We examine the valuation impact of bank-financed M&As and the loan contracts used to finance M&A transactions, focusing on the difference between bank-dependent acquirers and other acquirers. We find that bank-financed deals have higher acquirer’s CARs relative to other cash M&A deals, but this certification effect exists only for bank-dependent acquirers. Despite bank-dependent acquirers being more susceptible to hold-up, banks do not impose higher loan pricing or more stringent non-price terms on them.
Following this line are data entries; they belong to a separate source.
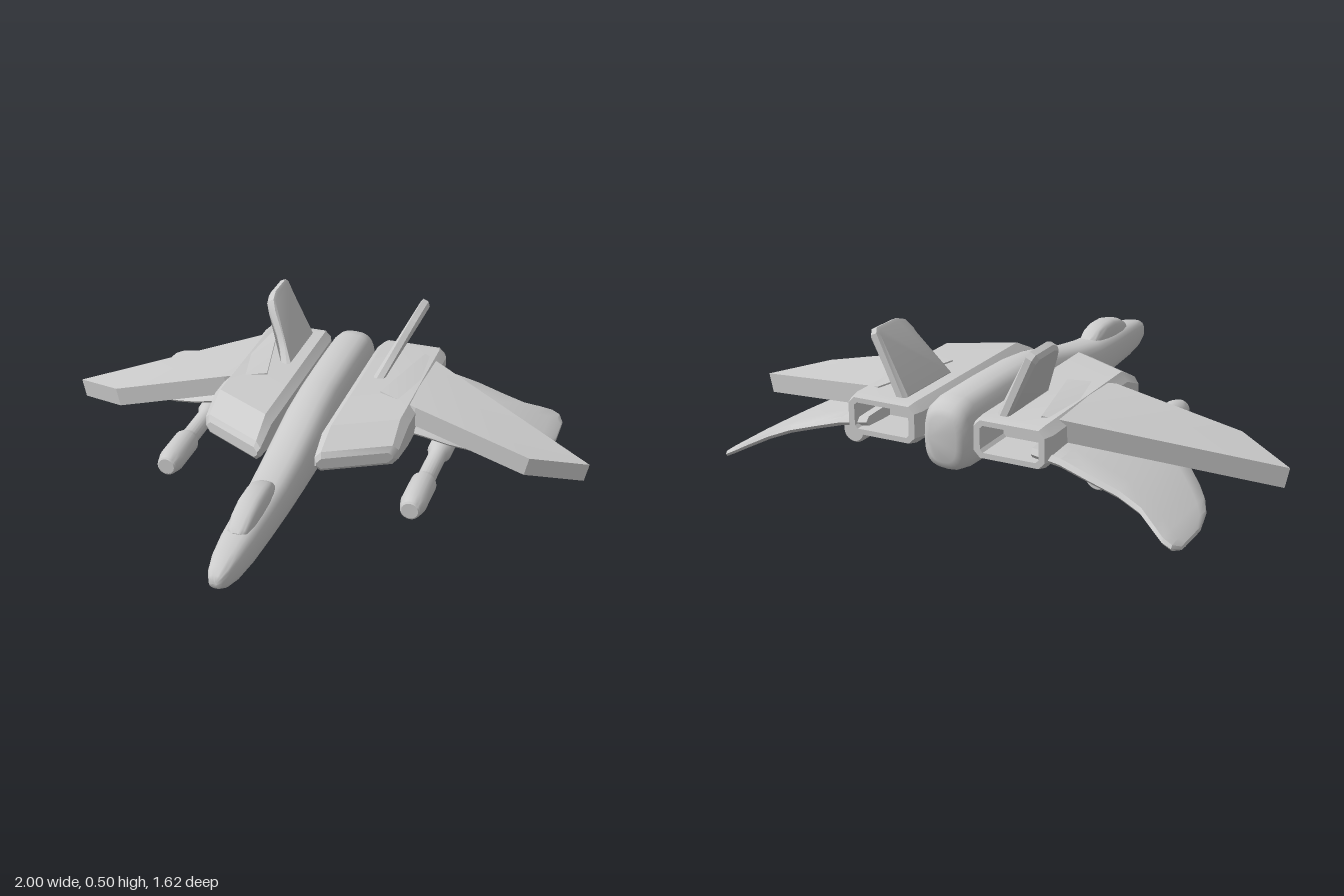
import * as THREE from 'three';
import { toCreasedNormals } from 'three/addons/utils/BufferGeometryUtils.js';

const material = new THREE.MeshStandardMaterial({ color: 0xcccccc });

// Skin a list of closed rings of [x, y, z] points, with both ends capped.
function loft(rings, crease = 0.6) {
  const n = rings[0].length;
  const pos = rings.flat(2);
  const index = [];
  rings.slice(1).forEach((_, r) => {
    for (let i = 0; i < n; i++) {
      const a = r * n + i, b = r * n + (i + 1) % n;
      index.push(a, b, b + n, a, b + n, a + n);
    }
  });
  const end = (rings.length - 1) * n;
  for (let i = 1; i < n - 1; i++) {
    index.push(0, i + 1, i, end, end + i, end + i + 1);
  }
  // Turn the faces outward if the enclosed volume comes out negative
  const p = (i) => new THREE.Vector3().fromArray(pos, i * 3);
  let volume = 0;
  for (let i = 0; i < index.length; i += 3) {
    volume += p(index[i]).dot(p(index[i + 1]).cross(p(index[i + 2])));
  }
  if (volume < 0) index.reverse();
  const geo = new THREE.BufferGeometry();
  geo.setAttribute('position', new THREE.Float32BufferAttribute(pos, 3));
  geo.setIndex(index);
  return toCreasedNormals(geo, crease);
}

// Rounded-box section in the xy plane; a larger power is boxier.
function section(z, halfW, bottom, top, power = 2.8, n = 24) {
  const bend = (v) => Math.sign(v) * Math.abs(v) ** (2 / power);
  return Array.from({ length: n }, (_, i) => {
    const t = (i / n) * Math.PI * 2;
    return [halfW * bend(Math.cos(t)), (top + bottom) / 2 + (top - bottom) / 2 * bend(Math.sin(t)), z];
  });
}

// Chamfered rectangle whose depth is given by a function of x.
function chamferRing(s, x0, x1, y0, y1, c, zAt) {
  return [
    [x0 + c, y0], [x1 - c, y0], [x1, y0 + c], [x1, y1 - c],
    [x1 - c, y1], [x0 + c, y1], [x0, y1 - c], [x0, y0 + c],
  ].map(([x, y]) => [s * x, y, zAt(x)]);
}

function engine(s) {
  const slant = (z) => (x) => z - 0.55 * (x - 0.1);
  const flat = (z) => () => z;
  return loft([
    chamferRing(s, 0.11, 0.35, 0.175, 0.215, 0.015, slant(0.12)),
    chamferRing(s, 0.1, 0.365, 0.16, 0.235, 0.02, slant(0.105)),
    chamferRing(s, 0.095, 0.37, 0.145, 0.285, 0.028, slant(0)),
    chamferRing(s, 0.095, 0.37, 0.145, 0.285, 0.028, flat(-0.7)),
    chamferRing(s, 0.108, 0.357, 0.152, 0.277, 0.022, flat(-0.735)),
    // hollow exhaust
    chamferRing(s, 0.13, 0.335, 0.17, 0.26, 0.01, flat(-0.735)),
    chamferRing(s, 0.13, 0.335, 0.17, 0.26, 0.01, flat(-0.58)),
  ], 0.4);
}

// Flat, forward-swept slab that droops towards the tip
function mainWing(s) {
  const plan = [[0.3, -0.645], [0.22, -0.3], [0.37, -0.24], [0.8, -0.2], [1, -0.31]];
  const layer = (drop, inset) => plan.map(([x, z]) =>
    [s * (x - inset), Math.min(0.29, 0.28 - 0.25 * (x - 0.37)) - drop, z]);
  return loft([layer(0.07, 0.015), layer(0, 0)], 0.2);
}

// Thin curved wing, drooping to a hooked tip
function lowerWing(s) {
  // x, leading z, trailing z, centre y, thickness
  const stations = [
    [0.3, -0.23, -0.72, 0.19, 0.04], [0.4, -0.23, -0.725, 0.175, 0.036],
    [0.5, -0.245, -0.735, 0.147, 0.034], [0.6, -0.285, -0.735, 0.115, 0.032],
    [0.68, -0.345, -0.75, 0.083, 0.03], [0.74, -0.41, -0.79, 0.055, 0.028],
    [0.78, -0.465, -0.815, 0.035, 0.026], [0.81, -0.53, -0.815, 0.02, 0.024],
    [0.828, -0.62, -0.78, 0.01, 0.014],
  ];
  return loft(stations.map(([x, lead, trail, y, t]) => {
    const mid = (lead + trail) / 2, half = (lead - trail) / 2;
    return [[1, 0], [0.94, 0.4], [0.6, 0.5], [-0.6, 0.5], [-0.94, 0.4],
      [-1, 0], [-0.94, -0.4], [-0.6, -0.5], [0.6, -0.5], [0.94, -0.4]]
      .map(([u, v]) => [s * x, y + v * t, mid + u * half]);
  }), 0.7);
}

// Upright fin with a curved leading edge, leaning outward
function tailFin(s) {
  const outline = [[-0.39, 0.27], [-0.44, 0.325], [-0.465, 0.37], [-0.49, 0.45],
    [-0.515, 0.485], [-0.56, 0.5], [-0.675, 0.5], [-0.69, 0.485], [-0.69, 0.27]];
  const layer = (offset, scale) => outline.map(([z, y]) => [
    s * (0.187 + (y - 0.28) * 0.45 + offset),
    0.38 + (y - 0.38) * scale - offset * 0.45,
    -0.57 + (z + 0.57) * scale,
  ]);
  return loft([layer(-0.018, 0.9), layer(-0.01, 1), layer(0.01, 1), layer(0.018, 0.9)], 0.5);
}

function podGeometry() {
  // radius, z from the back to the front
  const profile = [[0, -0.57], [0.038, -0.57], [0.045, -0.56], [0.045, -0.29], [0.033, -0.26],
    [0.033, -0.09], [0.047, -0.06], [0.047, 0.08], [0.036, 0.125], [0.03, 0.13], [0, 0.13]];
  const geo = new THREE.LatheGeometry(profile.map(([r, z]) => new THREE.Vector2(r, z)), 20);
  geo.rotateX(Math.PI / 2);
  return toCreasedNormals(geo, 0.5);
}

export function createModel() {
  const model = new THREE.Group();
  const add = (name, geometry) => {
    const mesh = new THREE.Mesh(geometry, material);
    mesh.name = name;
    model.add(mesh);
    return mesh;
  };

  // Body: z, half width, bottom, top
  const body = [
    [0.805, 0.008, 0.124, 0.14], [0.795, 0.024, 0.108, 0.158], [0.765, 0.038, 0.092, 0.174],
    [0.7, 0.052, 0.077, 0.19], [0.6, 0.062, 0.068, 0.202], [0.45, 0.069, 0.063, 0.21],
    [0.3, 0.075, 0.061, 0.222], [0.15, 0.08, 0.06, 0.245], [0, 0.084, 0.06, 0.277],
    [-0.12, 0.086, 0.06, 0.302], [-0.25, 0.086, 0.06, 0.316], [-0.45, 0.086, 0.062, 0.32],
    [-0.66, 0.086, 0.07, 0.318], [-0.71, 0.082, 0.08, 0.308], [-0.735, 0.07, 0.095, 0.29],
    [-0.745, 0.05, 0.115, 0.27],
  ];
  add('fuselage', loft(body.map((b) => section(...b)), 0.7));

  // Canopy: z, half width, top
  const canopy = [[0.615, 0.02, 0.203], [0.6, 0.034, 0.218], [0.55, 0.042, 0.243],
    [0.48, 0.045, 0.259], [0.41, 0.045, 0.26], [0.36, 0.042, 0.25],
    [0.325, 0.036, 0.232], [0.31, 0.022, 0.22]];
  add('canopy', loft(canopy.map(([z, w, top]) => section(z, w, 0.15, top, 3)), 0.7));

  for (const [side, s] of [['left', 1], ['right', -1]]) {
    add(`${side}Engine`, engine(s));
    add(`${side}MainWing`, mainWing(s));
    add(`${side}LowerWing`, lowerWing(s));
    add(`${side}TailFin`, tailFin(s));
    add(`${side}Pod`, podGeometry()).position.set(s * 0.455, 0.083, 0);
    // Short pylon joining the pod to the wing
    const pylon = new THREE.BoxGeometry(0.025, 0.06, 0.22);
    add(`${side}Pylon`, pylon).position.set(s * 0.455, 0.135, -0.42);
  }
  return model;
}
After completion of the acquisition, bank-dependent acquirers retain the M&A financing banks for a much larger share of their borrowing needs, suggesting the importance of repeat business for lack of hold-up. Our findings highlight the positive aspects of bank dependence and the importance of implicit contracting for the lack of hold-up in lending markets.
|Publication status||Published - 1 Jan 2020|
SourceChina Europe International Business School (CEIBS)
- Bank Dependence
- Bank Financing
- Creditor Monitoring